- Teams shooting 30+ three pointers shoot at an average percentage of 31% and score 76.9 points per game.
- Teams shooting under 20 three pointers make 37% of their attempts, but only score 63.7 points per game.
DOES INCREASED THREE POINT ATTEMPTS RESULT IN WINNING MORE GAMES?
The results here actually show the exact opposite. Shooting more three pointers, at the High School level, does not correlate to winning more games. In fact, teams shooting under 20 three point attempts per game won 73% of their games, while the teams shooting over 30 three point attempts per game won only 67% of their games. As one can see, this study only involved the 200 teams that MaxPreps listed. The requirements to be listed are that a team must have played at least 18 games, and attempted a minimum of 226 three pointers on the season.
- Teams shooting 30+ three pointers won 67% of their games.
- Teams shooting under 20 three pointers won 73% of their games.
In conclusion, this project is far from perfect, but it supports something that most experienced coaches already know. There are a lot of different ways to win high school basketball games. If your philosophy is to score more points, then attempting more three point shots should help your team accomplish this goal. It is just important to note that shooting more three point shots does NOT guarantee that your team will be more successful. If you want your team to maximize their ability, then you must find the balance between what your players do well, and how that can be incorporated into your system.
To further the discussion, you can contact Coach Doug Brotherton via Twitter: @CoachBrotherton
Or you can reach him via e-mail at: CoachBrotherton@gmail.com
You can also reach us via Twitter at: @DynamicCoaches
By Doug Brotherton — 1 year ago
The Louisville women’s basketball team was one of the best transition teams in the Country. They scored 1.108 PPP, which put them among the Nation’s best. Below are a few of the reasons that they were so successful in transition.
- Wings sprint and get wide
- Rim Runner gets in front of the ball
- The point guard advances the ball (on a sprint dribble or pass)
- There is skill behind the ball | Trailer can shoot
The combination of the four factors above stretches the defense horizontally, but also vertically. As the wings and rim runner put pressure on the baseline/rim. The trailer puts pressure on the defense to also extend to the three point line. The other key is that Louisville’s guards do a great job of advancing the ball with tempo. They will attack off the dribble, but also show a willingness to throw the ball ahead. Below is a video of some of the different ways that Louisville scores in transition.
By Doug Brotherton — 1 year ago

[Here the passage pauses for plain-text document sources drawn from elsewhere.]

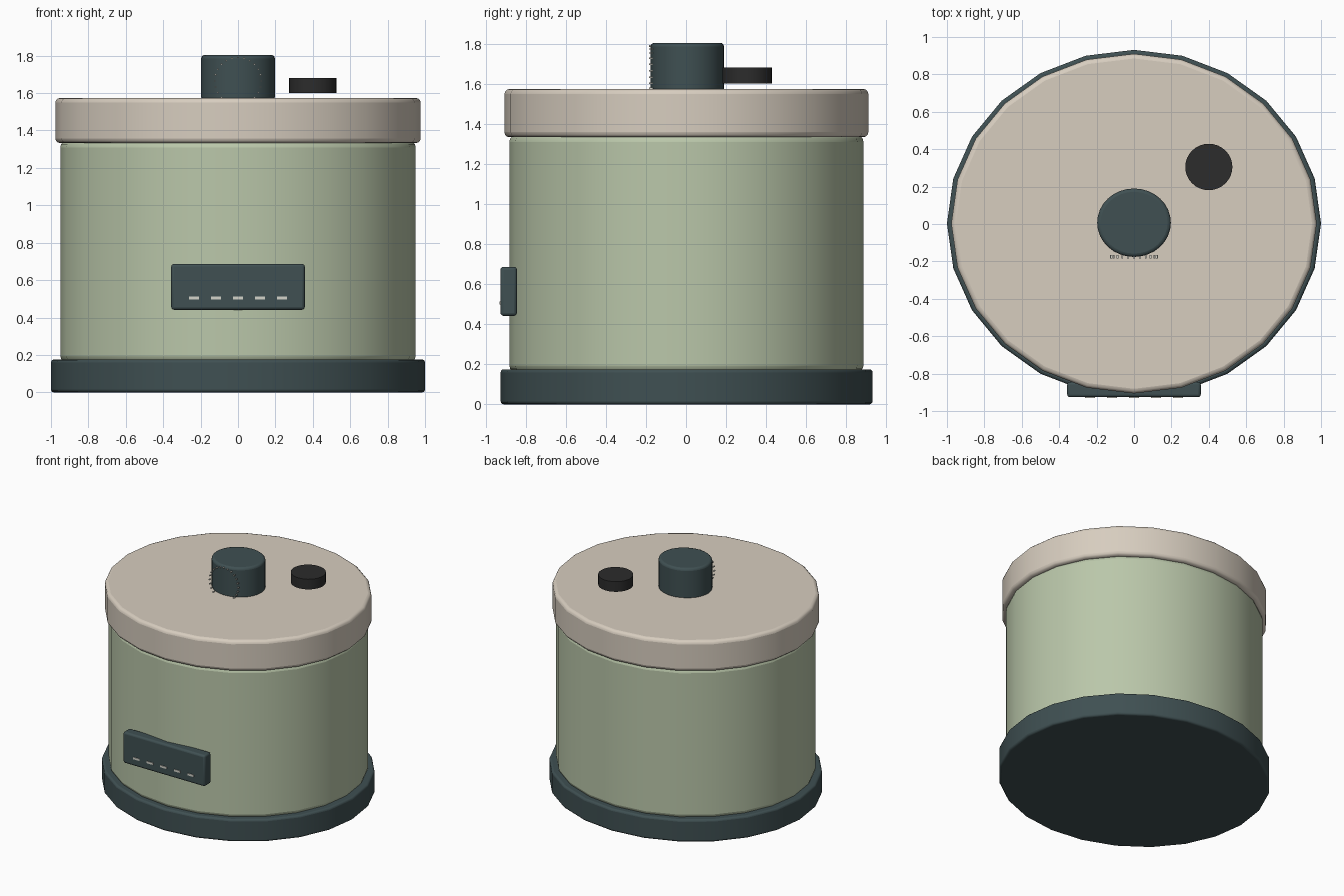
import bpy
from math import cos, sin, radians, tau

if "Cube" in bpy.data.objects:
    bpy.data.objects.remove(bpy.data.objects["Cube"], do_unlink=True)


def material(name, r, g, b):
    m = bpy.data.materials.new(name)
    m.use_nodes = True
    m.diffuse_color = (r, g, b, 1)
    bsdf = m.node_tree.nodes["Principled BSDF"]
    bsdf.inputs["Base Color"].default_value = (r, g, b, 1)
    bsdf.inputs["Roughness"].default_value = 0.6
    return m


TEAL = material("dark teal", 0.05, 0.08, 0.085)
GREEN = material("sage green", 0.49, 0.57, 0.40)
CREAM = material("warm cream", 0.68, 0.61, 0.52)
BLACK = material("charcoal", 0.025, 0.025, 0.025)
PALE = material("pale grey", 0.66, 0.66, 0.60)


def finish(name, mat, bevel, segments=3):
    """Name, colour, bevel and smooth the active object."""
    obj = bpy.context.object
    obj.name = name
    bpy.ops.object.transform_apply(location=False, rotation=True, scale=True)
    obj.data.materials.append(mat)
    if bevel:
        mod = obj.modifiers.new("Rounded edges", "BEVEL")
        mod.width = bevel
        mod.segments = segments
        mod.limit_method = "ANGLE"
        mod.angle_limit = radians(40)
    bpy.ops.object.shade_smooth_by_angle(angle=radians(35))
    return obj


def drum(name, mat, x, y, rx, ry, z0, z1, bevel=0.0, sides=24):
    bpy.ops.mesh.primitive_cylinder_add(vertices=sides, radius=1, depth=1,
                                        location=(x, y, (z0 + z1) / 2))
    bpy.context.object.scale = (rx, ry, z1 - z0)
    return finish(name, mat, bevel)


def block(name, mat, centre, size, bevel=0.0):
    bpy.ops.mesh.primitive_cube_add(size=1, location=centre)
    bpy.context.object.scale = size
    return finish(name, mat, bevel)


# Stacked oval shells
drum("base", TEAL, 0, 0.003, 1.0, 0.928, 0, 0.175, 0.015)
drum("body", GREEN, 0, 0.002, 0.95, 0.884, 0.16, 1.345, 0.035)
drum("lid", CREAM, 0, 0.002, 0.977, 0.908, 1.333, 1.574, 0.025)

# Lid fittings
drum("lid_knob", TEAL, 0, 0.007, 0.197, 0.183, 1.56, 1.804, 0.018, 32)
drum("steam_vent", BLACK, 0.4, 0.305, 0.126, 0.124, 1.6, 1.68, 0, 32)

# Ring of small studs in front of the knob
for i in range(24):
    a = tau * i / 24
    block(f"knob_stud_{i + 1}", PALE, (0.125 * cos(a), -0.175, 1.665 + 0.125 * sin(a)),
          (0.009, 0.02, 0.007))

# Control panel with a row of indicator bars
block("control_panel", TEAL, (0, -0.885, 0.564), (0.714, 0.082, 0.245), 0.015)
for i in range(5):
    block(f"indicator_{i + 1}", PALE, (0.118 * (i - 2), -0.926, 0.505),
          (0.054, 0.009, 0.016))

The San Antonio Spurs were referred to as playing “the beautiful game.” This style of play was an elite level of “advantage based basketball.” The Spurs created “the beautiful game” with skilled players, quick decision making, and a collective buy-in to find the best shot possible on each possession.
The Spurs often times used a simple ball screen as an “initiating action.” We call it an initiating action, because it initiates an offensive advantage. Once that happens, the Spurs force the defense to scramble and chase, until a great shot presents itself. Here is a video of the Spurs playing “advantage based basketball.”